Finally, Arthur Suydam (Marvel Zombies cover artist), and Marko Djurdjevic (gaming artist) were announced as Marvel exclusives, and will be attached to a number of books including Marvel Zombies vs. Army of Darkness and Daredevil starting this Spring.
Hoping to capitalize on the latest superhero movies, we now present to you… Banana Rider!
Coming from the fiery depths, this banana flambé is here to protect fruit from going bad. Oh, and he’s also here for licensing. Never forget licensing.
We’re happy to see such strong work ethic from this individual — clearly he’s looking to avoid going back on the Dole.
In one of the smarter moves I’ve seen at this con, the people behind the AnimeNext convention have set aside a conference room at the Javitz center with shelves filled with manga that you can check out and read quietly in the room, in a nice quiet oasis from the hub-bub on the main floors. Absolutely brilliant, and the latest exhibit in why manga is kicking the tailfeathers of American comics.
At the NYCC “DCU: A Better Tomorrow – Today” panel, DC Executive Editor Dan DiDio may have let the cat out of the bag.
DiDio was asked if in the Countdown teaser image The Flash was Barry Allen and Red Robin was Jason Todd. DiDio got flustered before answering “yes.”
This drew icy stares from the rest of the panel members and applause from the crowd. DiDio’s mic was taken away for the remainder of the panel. The final question for the panel was “Who would you like to kill during Countdown?” and Greg Rucka closed the panel by looking at DiDio and saying, “I’m looking at him.”
A good time was had by all.
The marquee event on Friday night was “Stan Lee: An American Icon,” an event that did not go off without a couple of hitches.

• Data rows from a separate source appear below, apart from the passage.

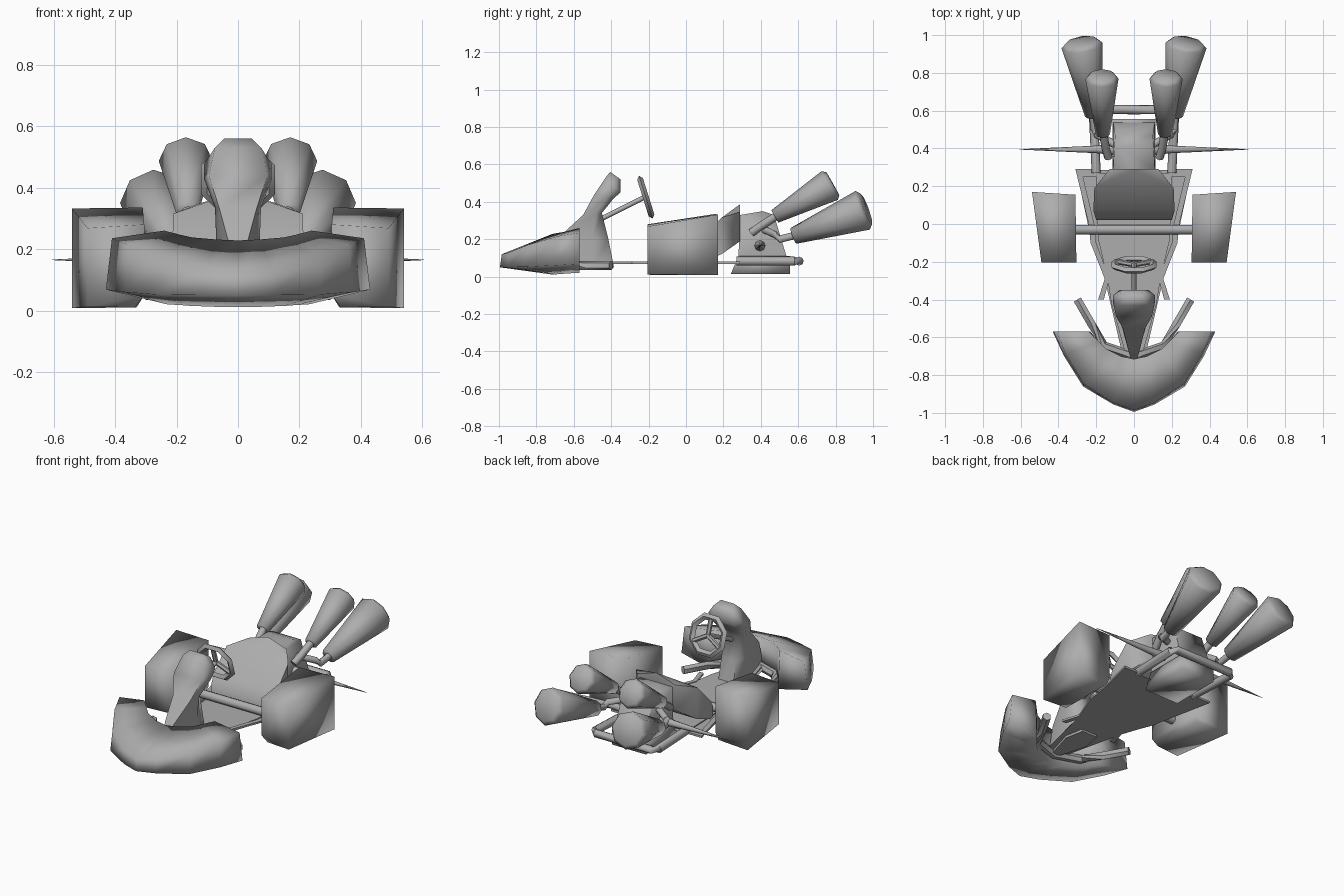
import bpy, bmesh, math
from mathutils import Vector

old = bpy.data.objects.get("Cube")
if old:
    bpy.data.objects.remove(old, do_unlink=True)

grey = bpy.data.materials.new("plain_grey")
grey.use_nodes = True
grey.diffuse_color = (0.42, 0.42, 0.42, 1)
grey.node_tree.nodes["Principled BSDF"].inputs["Base Color"].default_value = grey.diffuse_color
SMOOTH = 180


def finish(name, bm, angle=SMOOTH, solid=True):
    bmesh.ops.remove_doubles(bm, verts=bm.verts, dist=0.0005)
    if solid:
        bmesh.ops.recalc_face_normals(bm, faces=bm.faces)
    mesh = bpy.data.meshes.new(name)
    bm.to_mesh(mesh)
    bm.free()
    mesh.materials.append(grey)
    ob = bpy.data.objects.new(name, mesh)
    bpy.context.collection.objects.link(ob)
    bpy.ops.object.select_all(action='DESELECT')
    ob.select_set(True)
    bpy.context.view_layer.objects.active = ob
    bpy.ops.object.shade_smooth_by_angle(angle=math.radians(angle))


def loft(name, rings, angle=SMOOTH, closed=False):
    bm = bmesh.new()
    vs = [[bm.verts.new(p) for p in ring] for ring in rings]
    n = len(vs[0])
    pairs = list(zip(vs, vs[1:])) + ([(vs[-1], vs[0])] if closed else [])
    for a, b in pairs:
        for i in range(n):
            j = (i + 1) % n
            bm.faces.new((a[i], a[j], b[j], b[i]))
    if not closed:
        bm.faces.new(vs[0])
        bm.faces.new(vs[-1])
    finish(name, bm, angle)


def hull(name, points, angle=SMOOTH):
    bm = bmesh.new()
    for p in points:
        bm.verts.new(p)
    bmesh.ops.convex_hull(bm, input=bm.verts)
    bmesh.ops.dissolve_limit(bm, angle_limit=0.03, verts=bm.verts, edges=bm.edges)
    finish(name, bm, angle)


def tube(name, path, radii, sides=8, angle=50):
    # Sweep a polygon along a path with a radius at each point
    pts = [Vector(p) for p in path]
    if not isinstance(radii, (list, tuple)):
        radii = [radii] * len(pts)
    rings = []
    for i, (p, r) in enumerate(zip(pts, radii)):
        d = (pts[min(i + 1, len(pts) - 1)] - pts[max(i - 1, 0)]).normalized()
        ref = Vector((1, 0, 0)) if abs(d.x) < 0.75 else Vector((0, 0, 1))
        u = d.cross(ref).normalized()
        w = d.cross(u)
        rings.append([p + r * (u * math.cos(t) + w * math.sin(t))
                      for t in (2 * math.pi * k / sides for k in range(sides))])
    loft(name, rings, angle)


def mirror(points):
    return [(-x, y, z) for x, y, z in reversed(points)]


def flat(name, outline, z, thick=0.006):
    loft(name, [[(x, y, z + h) for x, y in outline] for h in (0, thick)], 20)


# Crescent front bumper: bottom inner, lower lip, upper lip, top inner
half = [
    [(0, -.72, .012), (0, -.995, .05), (0, -.985, .12), (0, -.715, .228)],
    [(.07, -.70, .012), (.11, -.955, .05), (.11, -.945, .13), (.07, -.70, .231)],
    [(.15, -.66, .015), (.27, -.86, .052), (.265, -.845, .17), (.15, -.66, .238)],
    [(.19, -.62, .018), (.37, -.70, .06), (.36, -.69, .215), (.19, -.62, .247)],
    [(.23, -.57, .02), (.43, -.57, .068), (.41, -.57, .235), (.24, -.57, .26)],
]
left_half = [[(-x, y, z) for x, y, z in ring] for ring in reversed(half[1:])]
loft("front_bumper", left_half + half)

# Floor pan and thin side rails
side = [(.03, -.74), (.12, -.42), (.14, -.29), (.19, -.08), (.2, .27)]
flat("floor_pan", side + [(-x, y) for x, y in reversed(side)], .07)
rail = [(.13, -.29), (.2, -.1), (.21, 0), (.27, .25), (.18, .25),
        (.18, .29), (.31, .29), (.24, 0), (.23, -.1), (.155, -.29), (.19, -.4), (.16, -.4)]
for s, label in ((1, "left"), (-1, "right")):
    flat(label + "_side_rail", [(s * x, y) for x, y in rail], .068, .012)

# Single sided underside sheet, facing down
bm = bmesh.new()
edge = [(.05, -.74), (.155, -.29), (.23, -.07), (.305, .285)]
sheet = bm.faces.new([bm.verts.new((x, y, .065))
                      for x, y in edge + [(-x, y) for x, y in reversed(edge)]])
sheet.normal_update()
if sheet.normal.z > 0:
    sheet.normal_flip()
finish("underside_sheet", bm, 20, solid=False)

# Bumper bracket hugging the inside of the nose
arm = [(.3, -.4, .06), (.225, -.53, .06), (.16, -.645, .06), (0, -.70, .06)]
tube("bumper_bracket", arm + mirror(arm[:-1]), .025, 6)

# Steering column: pointed footing, then a neck and a broad head
column = [  # z front, y front, z back, y back, half width front, half width back
    (.05, -.74, .05, -.385, .008, .075),
    (.22, -.67, .20, -.415, .03, .07),
    (.33, -.55, .34, -.45, .06, .075),
    (.44, -.49, .42, -.385, .095, .11),
    (.53, -.43, .45, -.35, .075, .11),
    (.56, -.405, .52, -.35, .045, .07),
]
loft("steering_column", [[(-wf, yf, zf), (wf, yf, zf), (wb, (yf + 2 * yb) / 3, (zf + 2 * zb) / 3),
                          (wb * .7, yb, zb), (-wb * .7, yb, zb),
                          (-wb, (yf + 2 * yb) / 3, (zf + 2 * zb) / 3)]
                         for zf, yf, zb, yb, wf, wb in column], 75)
tube("steering_shaft", [(0, -.46, .305), (0, -.22, .425)], .013)

# Octagonal steering wheel tilted toward the seat
centre = Vector((0, -.215, .425))
up = Vector((0, -.30, .954))
back = Vector((0, .954, .30))
rings = []
for k in range(8):
    t = math.pi * (k + .5) / 4
    d = Vector((math.cos(t), 0, 0)) + up * math.sin(t)
    rings.append([centre + d * r + back * h
                  for r, h in ((.09, 0), (.11, .016), (.13, 0), (.11, -.016))])
loft("steering_wheel", rings, 50, closed=True)
for k in range(3):
    t = math.radians(90 + 120 * k)
    d = Vector((math.cos(t), 0, 0)) + up * math.sin(t)
    tube("wheel_spoke_%d" % (k + 1), [centre, centre + d * .105], .014, 6)

# Leaning seat with a peaked top
top = [(.2, .02, .13), (.215, .07, .19), (.21, .19, .315), (.13, .29, .347), (0, .29, .388)]
low = [(.2, .02, .07), (.215, .07, .075), (.21, .19, .12), (.13, .29, .19)]
hull("seat", top + low + mirror(top[:-1]) + mirror(low), 60)

# Front cross axle
tube("cross_axle", [(-.31, -.03, .10), (.31, -.03, .10)], .026)

# Engine block with its lower tray
block = [(.11, .28, .1), (.11, .29, .33), (.085, .41, .35), (.1, .47, .33),
         (.11, .5, .2), (.11, .54, .1)]
hull("engine_block", block + mirror(block), 60)
tray = [(.115, .24, .015), (.115, .28, .11), (.115, .555, .11), (.115, .555, .015)]
hull("engine_tray", tray + mirror(tray))
frame = [(.2, .27, .083), (.215, .58, .083), (.19, .605, .083), (0, .605, .083)]
tube("rear_frame", frame + mirror(frame[:-1]), .024)

for s, label in ((1, "left"), (-1, "right")):
    def m(*p):
        return (s * p[0], p[1], p[2])

    # Wedge shaped side pod
    hull(label + "_side_pod", [
        m(.305, -.205, .05), m(.335, -.19, .01), m(.49, -.205, .012), m(.49, -.205, .268),
        m(.305, -.205, .28), m(.31, .155, .335), m(.54, .17, .332), m(.54, .17, .008),
        m(.33, .155, .01), m(.31, .155, .05)])

    # Spike beside the engine
    tube(label + "_spike", [m(.1, .395, .165), m(.2, .395, .165), m(.605, .395, .165)],
         [.03, .02, .001])

    # Upper and lower exhausts with tapered caps
    for kind, a, b, r0, r1 in (
            ("upper", m(.165, .475, .322), m(.17, .768, .487), .038, .088),
            ("lower", m(.215, .575, .218), m(.275, .945, .355), .045, .11)):
        a, b = Vector(a), Vector(b)
        d = (b - a).normalized()
        tube("%s_%s_exhaust" % (label, kind), [a, b, b + d * .02], [r0, r1, r1 * .8],
             angle=SMOOTH)

    # Feed pipes from the engine to the exhausts
    tube(label + "_upper_pipe", [m(.135, .35, .235), m(.15, .4, .27), m(.165, .5, .335)], .022)
    tube(label + "_lower_pipe", [m(.1, .42, .25), m(.2, .475, .225), m(.21, .5, .2),
                                 m(.22, .6, .225)], .02)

There was a total lack of security at the event. When Lee arrived he came in through the crowd and took the stage. As anticipated the room exploded in flashbulbs when Lee took the stage. People started working their way to the front to get a clearer shot and soon there was a crowd five or six people deep around the stage. There was no one from the convention security there to disperse this crowd and it took five minutes for volunteers to arrive and disperse the crowd. Lee was totally unprotected.